A coalition of food and agricultural haulers is pushing to supersize the weight limit for trucks in the USA.
More than 80 groups have proposed a 15-year trial which would see the maximum GVM upped from 80,000 pounds (36 tonnes) to a figure more in line with Australia, 90,000 pounds (41 tonnes).
“While significant progress has been made in vehicle safety and pavement technology, it has been 35 years since the U.S. updated GVW limits on Federal Interstate Highways,” the coalition said in its proposal to congress.
The group suggested a change in semi-truck trailer combination design to handle the extra weight. Rigs would go from a five-axle, 18-wheel configuration to a six-axle, 22-wheel architecture, stating it would improve shipping efficiency by transporting more product with fewer trucks.

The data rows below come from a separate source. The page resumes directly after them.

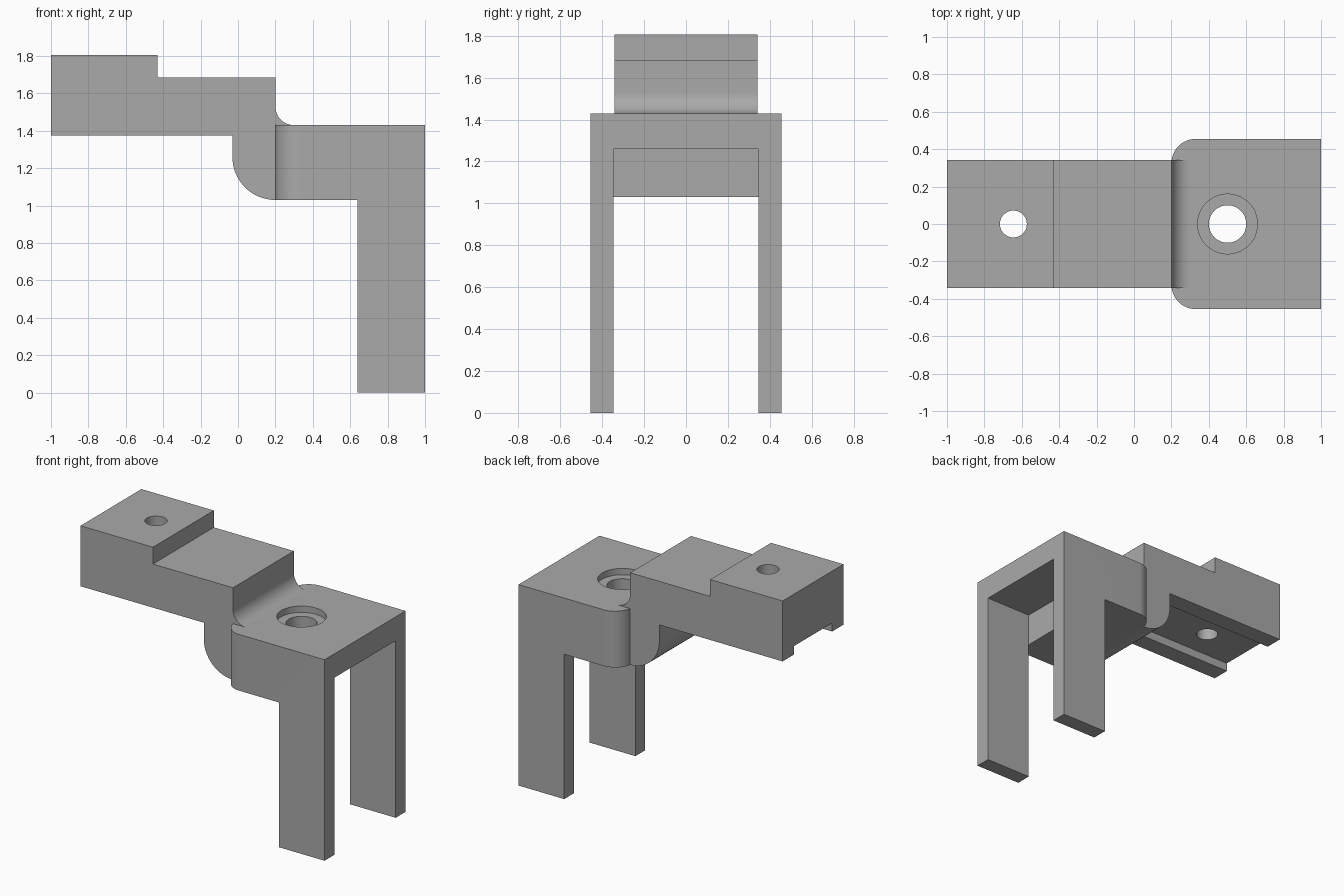
import bpy
import bmesh
from math import sin, cos, pi, radians
from mathutils import Vector

default = bpy.data.objects.get("Cube")
if default:
    bpy.data.objects.remove(default, do_unlink=True)

grey = bpy.data.materials.new("plain grey")
grey.use_nodes = True
grey.diffuse_color = (0.4, 0.4, 0.4, 1)
grey.node_tree.nodes["Principled BSDF"].inputs["Base Color"].default_value = (0.4, 0.4, 0.4, 1)


def arc(cx, cz, r, start, end, steps=16):
    """Points along a circular arc, angles in degrees."""
    angles = [radians(start + (end - start) * i / steps) for i in range(steps + 1)]
    return [(cx + r * cos(a), cz + r * sin(a)) for a in angles]


def prism(name, outline, low, high, axis="z"):
    """Extrude an outline: an xy outline along z, or an xz outline along y."""
    bm = bmesh.new()
    place = (lambda u, v: (u, v, low)) if axis == "z" else (lambda u, v: (u, low, v))
    face = bm.faces.new([bm.verts.new(place(u, v)) for u, v in outline])
    moved = bmesh.ops.extrude_face_region(bm, geom=[face])["geom"]
    shift = Vector((0, 0, high - low) if axis == "z" else (0, high - low, 0))
    bmesh.ops.translate(bm, vec=shift, verts=[g for g in moved if isinstance(g, bmesh.types.BMVert)])
    bmesh.ops.recalc_face_normals(bm, faces=bm.faces)
    mesh = bpy.data.meshes.new(name)
    bm.to_mesh(mesh)
    bm.free()
    mesh.materials.append(grey)
    obj = bpy.data.objects.new(name, mesh)
    bpy.context.collection.objects.link(obj)
    return obj


def box(name, x0, x1, y, z0, z1):
    """Box symmetric about y = 0."""
    return prism(name, [(x0, -y), (x1, -y), (x1, y), (x0, y)], z0, z1)


def cylinder(name, x, r, z0, z1):
    return prism(name, arc(x, 0, r, 0, 360, 48)[:-1], z0, z1)


def combine(target, tool, operation):
    """Apply a boolean and discard the tool."""
    mod = target.modifiers.new(operation, "BOOLEAN")
    mod.operation, mod.object, mod.solver = operation, tool, "EXACT"
    bpy.context.view_layer.objects.active = target
    bpy.ops.object.modifier_apply(modifier=mod.name)
    bpy.data.objects.remove(tool, do_unlink=True)


# Fork: rounded block, with the space between and behind the legs removed
plan = [(1, -0.455), (1, 0.455)] + arc(0.33, 0.325, 0.13, 90, 180) + arc(0.33, -0.325, 0.13, 180, 270)
bracket = prism("stepped_bracket", plan, 0, 1.43)
combine(bracket, box("under_block_cutter", 0, 0.64, 0.6, -0.1, 1.03), "DIFFERENCE")
combine(bracket, box("leg_gap_cutter", 0.6, 1.1, 0.345, -0.1, 1.26), "DIFFERENCE")
# the leg gap reaches only to the back edge of the legs
combine(bracket, box("block_filler", 0.55, 0.64, 0.4, 1.03, 1.35), "UNION")

# Stepped arm with a concave upper fillet and a rounded lower heel
profile = [(-1, 1.375), (-1, 1.805), (-0.43, 1.805), (-0.43, 1.685), (0.2, 1.685)]
profile += arc(0.3, 1.53, 0.1, 180, 270)
profile += [(0.36, 1.43), (0.36, 1.03)]
profile += arc(0.2, 1.26, 0.23, 270, 180) + [(-0.03, 1.375)]
arm = prism("arm", profile, -0.342, 0.342, "y")
combine(arm, box("channel_cutter", -1.1, -0.03, 0.215, 1.3, 1.435), "DIFFERENCE")
combine(bracket, arm, "UNION")

# Screw holes and counterbore
combine(bracket, cylinder("arm_hole_cutter", -0.645, 0.072, 1.2, 2), "DIFFERENCE")
combine(bracket, cylinder("fork_hole_cutter", 0.5, 0.1, 0.9, 1.6), "DIFFERENCE")
combine(bracket, cylinder("counterbore_cutter", 0.5, 0.16, 1.385, 1.6), "DIFFERENCE")

bpy.ops.object.select_all(action="DESELECT")
bracket.select_set(True)
bpy.context.view_layer.objects.active = bracket
bpy.ops.object.shade_smooth_by_angle(angle=radians(30))
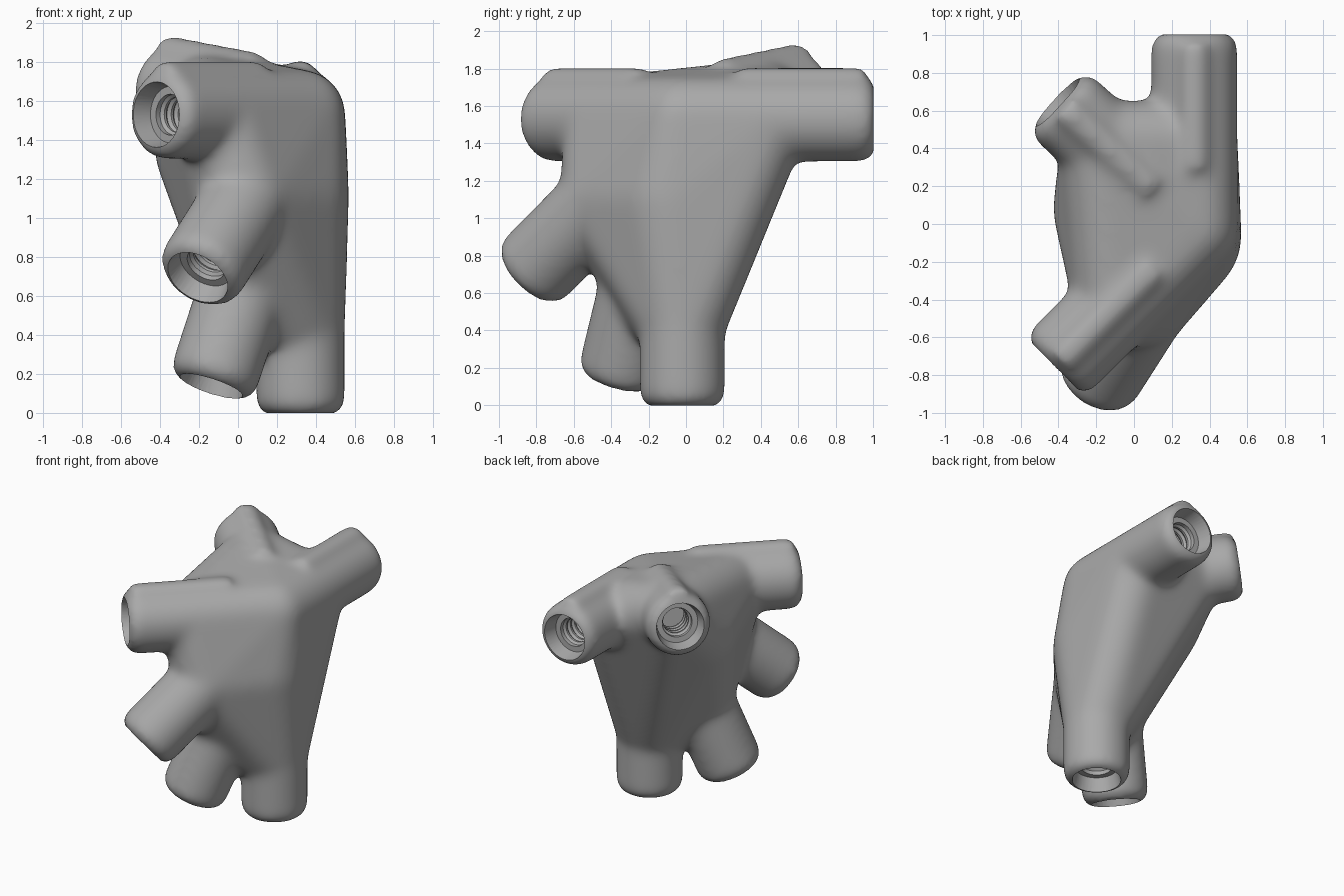
import bpy, bmesh, math
from mathutils import Vector, Matrix

cube = bpy.data.objects.get("Cube")
if cube:
    bpy.data.objects.remove(cube, do_unlink=True)

HUB = Vector((0.32, -0.02, 1.53))
R = 0.23
# arm: mouth centre, distance of its stub in the webbed body, ridge on top
ARMS = {
    "leg": ((0.32, -0.02, -0.01), 1.1, False),
    "back": ((0.32, 1.01, 1.53), 0.45, True),
    "back_right": ((-0.41, 0.65, 1.67), 0.66, True),
    "front_right_upper": ((-0.425, -0.76, 1.53), 0.58, True),
    "front_right_lower": ((-0.21, -0.85, 0.69), 0.66, False),
    "front_bottom": ((-0.14, -0.36, 0.13), 0.92, False),
}


def facing(axis):
    return axis.to_track_quat('Z', 'Y').to_matrix().to_4x4()


def add_rod(bm, start, end, radius, tip_radius):
    axis = end - start
    bmesh.ops.create_cone(bm, cap_ends=True, segments=48, radius1=radius,
                          radius2=tip_radius, depth=axis.length,
                          matrix=Matrix.Translation((start + end) / 2) @ facing(axis))


def add_ball(bm, centre, size):
    bmesh.ops.create_icosphere(bm, subdivisions=4, radius=1,
                               matrix=Matrix.LocRotScale(centre, None, Vector(size)))


def make_object(name, bm):
    mesh = bpy.data.meshes.new(name)
    bm.to_mesh(mesh)
    bm.free()
    obj = bpy.data.objects.new(name, mesh)
    bpy.context.collection.objects.link(obj)
    return obj


def socket_cutter(name, mouth, inward):
    """Lathe a tapered mouth leading to a threaded bore."""
    profile = [(0, -0.08), (0.185, -0.08), (0.17, 0), (0.145, 0.11), (0.105, 0.11)]
    for i in range(4):
        z = 0.14 + i * 0.05
        profile += [(0.105, z), (0.09, z + 0.015), (0.09, z + 0.03)]
    profile += [(0.105, 0.36), (0, 0.36)]
    bm = bmesh.new()
    verts = [bm.verts.new((r, 0, z)) for r, z in profile]
    edges = [bm.edges.new(pair) for pair in zip(verts, verts[1:])]
    bmesh.ops.spin(bm, geom=verts + edges, cent=(0, 0, 0), axis=(0, 0, 1),
                   angle=math.tau, steps=40)
    bmesh.ops.remove_doubles(bm, verts=bm.verts, dist=0.0005)
    bmesh.ops.recalc_face_normals(bm, faces=bm.faces)
    if bm.calc_volume(signed=True) < 0:
        bmesh.ops.reverse_faces(bm, faces=bm.faces)
    bm.transform(Matrix.Translation(mouth) @ facing(inward))
    cutter = make_object(name, bm)
    cutter.hide_render = True
    return cutter


# webbed core: hull around the hub, the bulging flanks and the arm stubs
bm = bmesh.new()
add_ball(bm, HUB, (R, R, R))
add_ball(bm, Vector((0.14, -0.07, 1.1)), (0.43, 0.37, 0.45))
add_ball(bm, Vector((-0.1, 0.08, 1.36)), (0.33, 0.33, 0.33))
for mouth, stub, ridge in ARMS.values():
    add_ball(bm, HUB + (Vector(mouth) - HUB).normalized() * stub, (R, R, R))
hull = bmesh.ops.convex_hull(bm, input=bm.verts)
loose = {g for g in hull["geom_interior"] + hull["geom_unused"]
         if isinstance(g, bmesh.types.BMVert)}
bmesh.ops.delete(bm, geom=list(loose), context='VERTS')
keep = {g for g in hull["geom"] if isinstance(g, bmesh.types.BMFace)}
bmesh.ops.delete(bm, geom=[f for f in bm.faces if f not in keep],
                 context='FACES_ONLY')

# arms with chamfered ends, and a raised ridge along the top of the flat ones
for mouth, stub, ridge in ARMS.values():
    end = Vector(mouth)
    along = (end - HUB).normalized()
    shoulder = end - along * 0.045
    add_rod(bm, HUB, shoulder, R, R)
    add_rod(bm, shoulder - along * 0.01, end, R, R - 0.04)
    if ridge:
        lift = Vector((0, 0, 0.19))
        add_rod(bm, HUB + along * 0.3 + lift, shoulder + lift, 0.09, 0.09)
bmesh.ops.recalc_face_normals(bm, faces=bm.faces)
body = make_object("hub_connector", bm)

# fuse and soften into one cast piece
bpy.context.view_layer.objects.active = body
body.select_set(True)
fuse = body.modifiers.new("fuse", 'REMESH')
fuse.mode = 'VOXEL'
fuse.voxel_size = 0.018
soften = body.modifiers.new("soften", 'SMOOTH')
soften.factor = 0.5
soften.iterations = 50
for mod in (fuse, soften):
    bpy.ops.object.modifier_apply(modifier=mod.name)

# sockets in every arm
for name, (mouth, stub, ridge) in ARMS.items():
    mouth = Vector(mouth)
    cutter = socket_cutter(name + "_socket_cutter", mouth, HUB - mouth)
    cut = body.modifiers.new("socket", 'BOOLEAN')
    cut.operation = 'DIFFERENCE'
    cut.solver = 'EXACT'
    cut.object = cutter
    bpy.ops.object.modifier_apply(modifier=cut.name)
    bpy.data.objects.remove(cutter, do_unlink=True)

# plain grey finish
grey = bpy.data.materials.new("plain_grey")
grey.use_nodes = True
colour = (0.4, 0.4, 0.4, 1)
grey.diffuse_color = colour
grey.node_tree.nodes["Principled BSDF"].inputs["Base Color"].default_value = colour
body.data.materials.clear()
body.data.materials.append(grey)
bpy.ops.object.shade_smooth_by_angle(angle=math.radians(35))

According to one operator, which has 750 trucks in its fleet, the extra payload would save the company US $5.6 billion each year as well be more environmentally friendly and reducing loading dock delays, in turn reducing work-time for drivers.
“[It] will contribute to many improvements and efficiencies for the company. Increased weights will result in fewer gas emissions and less fuel consumed helping Anheuser-Busch move toward our global emission reduction goals,” said James Sembrot, Anheuser-Busch’s senior director of logistics strategy.
However, the coalition is at loggerheads with its own industry with a prominent truckers trade group claiming trucks carrying heftier cargo will put too much wear and tear on an already stressed highway infrastructure.
Director of government affairs at the Western States Trucking Association, Joe Rajkovacz, is for the change, but admits it’s a divisive topic given that a similar proposal in 2015 was rejected.
“There is resentment from those truck operators when their business model is cast by bureaucrats in Washington as being unsafe,” Rajkovacz said.
The Truck Safety Coalition is against the notion and believes infrastructure needs to be improved before weight limits are lifted.
“Pilot programs are not a smart way to go about increasing truck weights because you are putting anyone at risk that’s part of this pilot and once it gets started, it’s almost impossible to ever end it,” said spokesperson John Lannen.
“You have an increasing bad trend in crashes and there really isn’t the data to support increasing truck weights,” he said.